Our physicians heed the call of volunteerism, delivering on the promise of care – and caring – to those who need it most
In the summer of 2015, Christina Johnson, MD, PhD, was finishing her first year with Overlook’s Family Medicine residency program. Her grandmother was living with her at the time, and the two of them were enjoying a walk through Downtown Summit. Whether by fate or fortuitousness, something directed Dr. Johnson’s gaze to a sign for Family Promise, an organization that provides community-based temporary housing, meals, and social services to homeless families and those at risk of homelessness. “In this area, that’s a problem?” Dr. Johnson says she remembers thinking. “I had no idea.”
She reached out to the Union County chapter of the national group, currently in its 30th year, and submitted forms to volunteer. What began as “just a little bit” of volunteering soon blossomed into more when the Family Promise of Union County director recognized that Dr. Johnson’s professional background could help to fill a void. “A lot of our guests have needs that go beyond housing – they have emotional needs, health needs,” she explains. And so it was that Wellness Wednesdays were created; while kids partake in a reading program, Dr. Johnson meets with their parents to discuss core principles of family medicine and preventive health – the importance of vaccines, for example, and screenings and nutrition and wellness.
Dr. Johnson pulled in other members of Overlook Family Medicine, too.
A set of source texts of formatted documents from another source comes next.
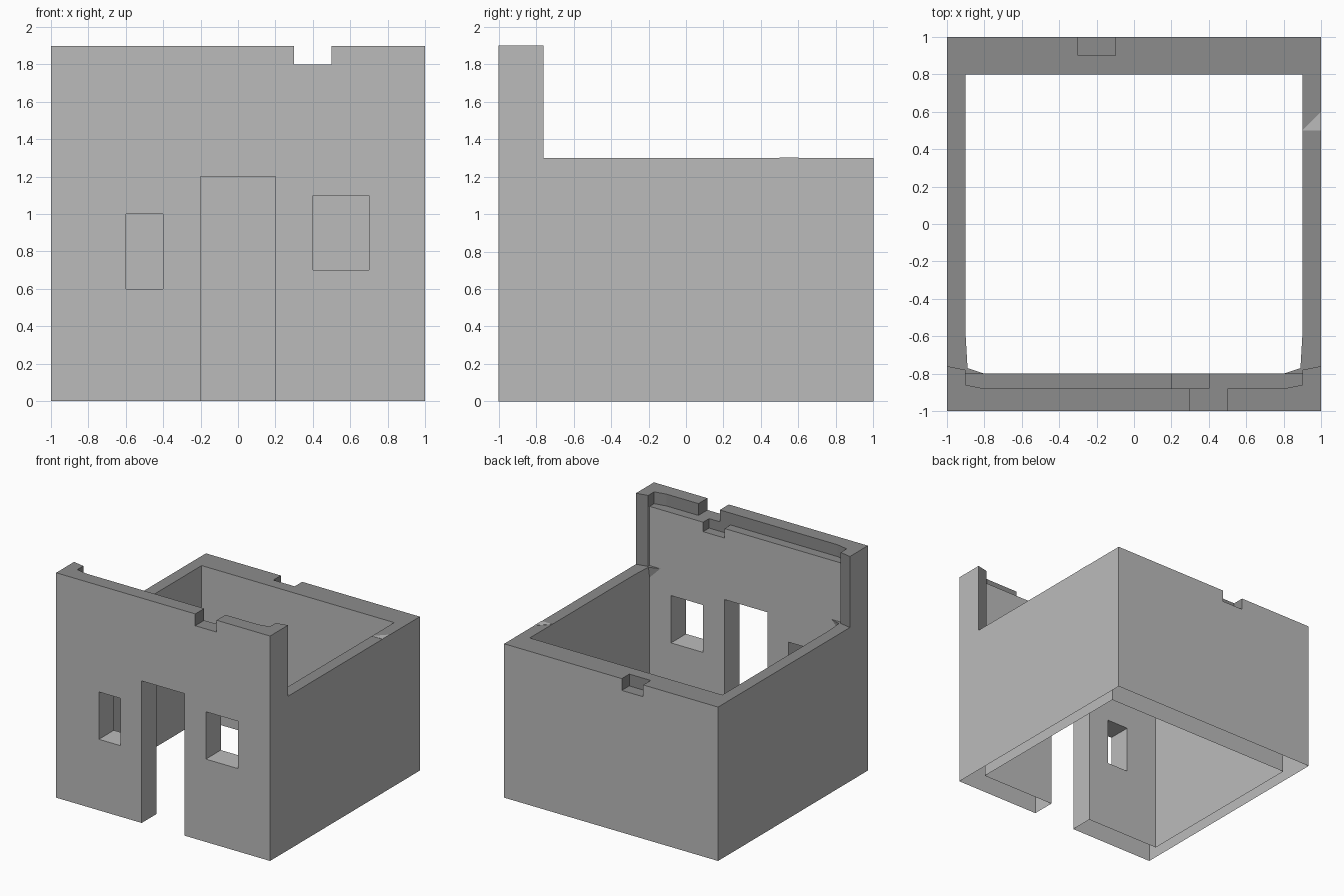
import bpy, bmesh

cube = bpy.data.objects.get("Cube")
if cube:
    bpy.data.objects.remove(cube, do_unlink=True)


def material(name, value):
    m = bpy.data.materials.new(name)
    m.use_nodes = True
    color = (value, value, value, 1)
    m.diffuse_color = color
    m.node_tree.nodes["Principled BSDF"].inputs["Base Color"].default_value = color
    return m


wall_grey = material("wall grey", 0.50)
trim_grey = material("dark trim grey", 0.264)


def prism(name, outline, z0, z1):
    """Extrude a plan outline between two heights."""
    bm = bmesh.new()
    base = bm.faces.new([bm.verts.new((x, y, z0)) for x, y in outline])
    top = bmesh.ops.extrude_face_region(bm, geom=[base])["geom"]
    for v in top:
        if isinstance(v, bmesh.types.BMVert):
            v.co.z = z1
    bmesh.ops.recalc_face_normals(bm, faces=bm.faces)
    mesh = bpy.data.meshes.new(name)
    bm.to_mesh(mesh)
    bm.free()
    obj = bpy.data.objects.new(name, mesh)
    bpy.context.collection.objects.link(obj)
    return obj


def box(name, x0, x1, y0, y1, z0, z1):
    return prism(name, [(x0, y0), (x1, y0), (x1, y1), (x0, y1)], z0, z1)


def mirrored(half):
    """Complete a symmetric outline from its +x half."""
    return half + [(-x, y) for x, y in reversed(half)]


walls = box("house_walls", -1, 1, -1, 1, 0, 1.9)

# Openings: the room, the low roof line, parapet recess, notches, door, windows
cutters = [
    prism("roof_line_cutter", mirrored([(0.8, -0.8), (0.9, -0.78), (1.1, -0.74), (1.1, 1.1)]), 1.3, 2.2),
    box("room_cutter", -0.9, 0.9, -0.8, 0.8, -0.5, 2.5),
    prism("parapet_recess_cutter", mirrored([(0.8, -0.88), (0.9, -0.86), (0.9, -0.7)]), 1.8, 2.3),
    box("front_notch_cutter", 0.3, 0.5, -1.1, -0.85, 1.8, 2.3),
    box("ledge_notch_cutter", 0.2, 0.4, -0.88, -0.7, 1.72, 2.3),
    box("back_notch_cutter", -0.3, -0.1, 0.9, 1.1, 1.2, 2),
    box("door_cutter", -0.2, 0.2, -1.1, -0.7, -0.5, 1.2),
    box("right_window_cutter", -0.6, -0.4, -1.1, -0.7, 0.6, 1),
    box("left_window_cutter", 0.4, 0.7, -1.1, -0.7, 0.7, 1.1),
]
for cutter in cutters:
    cutter.hide_render = True
    mod = walls.modifiers.new(cutter.name, "BOOLEAN")
    mod.operation, mod.solver, mod.object = "DIFFERENCE", "EXACT", cutter

# Bake the cuts and drop the cutters
graph = bpy.context.evaluated_depsgraph_get()
mesh = bpy.data.meshes.new_from_object(walls.evaluated_get(graph))
walls.modifiers.clear()
walls.data = mesh
for cutter in cutters:
    bpy.data.objects.remove(cutter, do_unlink=True)

# The walls are hollow underneath
bm = bmesh.new()
bm.from_mesh(mesh)
under = [f for f in bm.faces if f.normal.z < -0.5 and f.calc_center_median().z < 0.01]
bmesh.ops.delete(bm, geom=under, context="FACES_ONLY")
bm.to_mesh(mesh)
bm.free()

# Wall tops, notches and parapet ends are dark
mesh.materials.clear()
mesh.materials.append(wall_grey)
mesh.materials.append(trim_grey)
for p in mesh.polygons:
    c, n = p.center, p.normal
    top = n.z > 0.5 and c.z > 1.15
    recess = c.z > 1.73 or (c.z > 1.2 and c.y > 0.85)
    end = c.z > 1.3 and abs(c.x) > 0.9 and n.y > 0.5
    p.material_index = int(top or recess or end)

# Small tapered fillets where the side walls meet the parapet
for side, label in ((1, "left"), (-1, "right")):
    outline = [(0.9, -0.6), (0.89, -0.77), (0.8, -0.8), (0.9, -0.8)]
    fillet = prism(label + "_corner_fillet", [(side * x, y) for x, y in outline], 1.2, 1.3)
    for v in fillet.data.vertices:
        if v.co.z < 1.25:
            v.co.x, v.co.y = side * 0.9, -0.8 + (v.co.y + 0.8) * 0.05
    fillet.data.materials.append(wall_grey)
    fillet.data.materials.append(trim_grey)
    for p in fillet.data.polygons:
        p.material_index = int(p.center.z > 1.29)

# Pale corner patch on the left wall top
patch = prism("wall_top_patch", [(0.9, 0.5), (1, 0.5), (1, 0.6)], 1.298, 1.302)
patch.data.materials.append(wall_grey)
Judy Washington, MD, associate program director and women’s health coordinator for Overlook Family Medicine, joined Dr. Johnson as a co-investigator on a $20,000 grant the group received to promote nutrition and exercise among participating families. Says Dr. Washington, who was raised by a single mother while growing up in Birmingham, AL, “My life could have been like the lives of the families we help, but my mother had good family support. Sometimes people get knocked off course by certain circumstances. Family Promise is a pathway. It allows women to journey from a terrible situation and move on to something better. Family Promise provides a safe place and a family. These mothers just want to be independent and provide for their children.”
For Joseph Tribuna, MD, director of the Family Medicine residency program, working with Family Promise was a natural progression from volunteer work that he was already doing with his church. As part of the Family Promise of Union County program, nearly 20 houses of worship in the area band together to provide transitional housing to families in need; Dr. Tribuna’s own congregation – Church of the Little Flower in Berkeley Heights – was one of them. He lends a hand setting up and moving out beds and linens for guests. He says he’s often asked why he volunteers when he already gives so much to others as a physician. “I give my heart and soul to being a doctor, but volunteering is a separate entity,” he explains. “It feels good to help people in need. It makes you a better person in general. It’s therapeutic – it’s a part of wellness, actually.”
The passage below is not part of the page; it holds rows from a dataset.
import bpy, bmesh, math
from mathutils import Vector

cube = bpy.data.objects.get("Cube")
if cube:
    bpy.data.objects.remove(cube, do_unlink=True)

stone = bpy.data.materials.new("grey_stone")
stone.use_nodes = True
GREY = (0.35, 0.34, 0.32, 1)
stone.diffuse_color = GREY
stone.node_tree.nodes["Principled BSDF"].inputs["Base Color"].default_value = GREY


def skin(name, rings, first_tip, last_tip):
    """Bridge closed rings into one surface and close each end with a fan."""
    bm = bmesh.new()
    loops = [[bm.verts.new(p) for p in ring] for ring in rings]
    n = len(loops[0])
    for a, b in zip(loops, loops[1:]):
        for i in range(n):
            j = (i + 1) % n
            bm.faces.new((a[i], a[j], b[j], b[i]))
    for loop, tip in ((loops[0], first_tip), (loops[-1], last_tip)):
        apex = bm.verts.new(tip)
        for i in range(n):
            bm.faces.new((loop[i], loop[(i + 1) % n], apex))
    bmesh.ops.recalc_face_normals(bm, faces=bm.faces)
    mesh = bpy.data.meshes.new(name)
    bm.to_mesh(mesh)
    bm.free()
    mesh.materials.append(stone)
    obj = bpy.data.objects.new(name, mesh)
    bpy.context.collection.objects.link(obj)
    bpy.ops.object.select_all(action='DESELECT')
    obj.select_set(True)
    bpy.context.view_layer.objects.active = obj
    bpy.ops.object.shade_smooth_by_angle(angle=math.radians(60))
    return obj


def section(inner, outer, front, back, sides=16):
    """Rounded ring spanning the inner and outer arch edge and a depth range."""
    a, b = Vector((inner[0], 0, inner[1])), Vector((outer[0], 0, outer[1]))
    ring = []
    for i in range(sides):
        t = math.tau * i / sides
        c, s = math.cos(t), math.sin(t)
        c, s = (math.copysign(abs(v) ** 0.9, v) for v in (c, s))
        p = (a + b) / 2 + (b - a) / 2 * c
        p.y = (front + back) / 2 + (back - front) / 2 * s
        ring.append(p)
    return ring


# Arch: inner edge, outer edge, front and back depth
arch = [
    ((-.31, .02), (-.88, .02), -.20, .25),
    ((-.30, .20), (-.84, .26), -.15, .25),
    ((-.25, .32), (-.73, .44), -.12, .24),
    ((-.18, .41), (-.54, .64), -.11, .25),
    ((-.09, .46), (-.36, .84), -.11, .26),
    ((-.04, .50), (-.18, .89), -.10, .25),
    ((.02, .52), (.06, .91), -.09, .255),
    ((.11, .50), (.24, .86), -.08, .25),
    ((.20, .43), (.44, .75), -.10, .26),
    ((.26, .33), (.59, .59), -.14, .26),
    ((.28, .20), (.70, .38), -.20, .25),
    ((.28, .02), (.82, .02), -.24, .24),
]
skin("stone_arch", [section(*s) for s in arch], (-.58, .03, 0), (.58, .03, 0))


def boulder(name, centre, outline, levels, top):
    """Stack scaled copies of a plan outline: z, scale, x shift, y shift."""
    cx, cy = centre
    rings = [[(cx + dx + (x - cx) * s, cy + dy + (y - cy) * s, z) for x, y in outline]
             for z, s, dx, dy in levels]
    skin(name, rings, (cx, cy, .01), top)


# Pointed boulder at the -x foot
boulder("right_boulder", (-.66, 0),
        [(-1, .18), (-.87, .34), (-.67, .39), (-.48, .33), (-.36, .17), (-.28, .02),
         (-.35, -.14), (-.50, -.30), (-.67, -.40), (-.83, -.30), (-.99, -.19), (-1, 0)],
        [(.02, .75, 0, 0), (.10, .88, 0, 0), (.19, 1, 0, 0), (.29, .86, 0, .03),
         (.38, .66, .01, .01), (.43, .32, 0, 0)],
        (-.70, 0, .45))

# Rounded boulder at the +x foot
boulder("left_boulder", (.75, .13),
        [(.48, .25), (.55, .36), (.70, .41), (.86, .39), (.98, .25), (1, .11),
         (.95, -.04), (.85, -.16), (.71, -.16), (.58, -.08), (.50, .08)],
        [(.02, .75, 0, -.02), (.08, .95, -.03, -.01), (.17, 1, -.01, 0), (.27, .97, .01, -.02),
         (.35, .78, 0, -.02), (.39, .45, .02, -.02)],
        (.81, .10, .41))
Stuart Green, DMH, LCSW, associate director of the Family Medicine residency program and director of Behavioral Sciences at Overlook, also threw his support behind Dr. Johnson’s efforts with Family Promise. When it became clear that Family Promise had a greater need for counseling services, he helped to forge a connection between the organization and counselors from the doctoral program in psychology at Morristown’s College of St. Elizabeth. “Family medicine is inherently community-oriented,” he says, “and supporting Family Promise is another way to support our community. In the world we live in, in which people facing challenges are not always adequately cared for, the role of community organizations is absolutely vital.”
To date, the team of Overlook Family Medicine physicians has delivered three health fairs for Family Promise – each larger and more successful than the one before it – and additional fairs will surely follow. They serve not only as a means to inject education, screenings and services into the heart of the community, but also as an opportunity to see the difference these services can make.
“The fairs are a little bit of a reunion,” says Dr. Johnson. “You see the same family you helped three months earlier, but now they have a job and an apartment and they are doing well. It’s so rewarding when you see these ‘graduate families’ come back. For many, turning to Family Promise is their most vulnerable moment – they never saw themselves as being in that position of needing so much help. To see these families at their lowest and then help them rise above it – to have a real investment in the community – it’s wonderful.”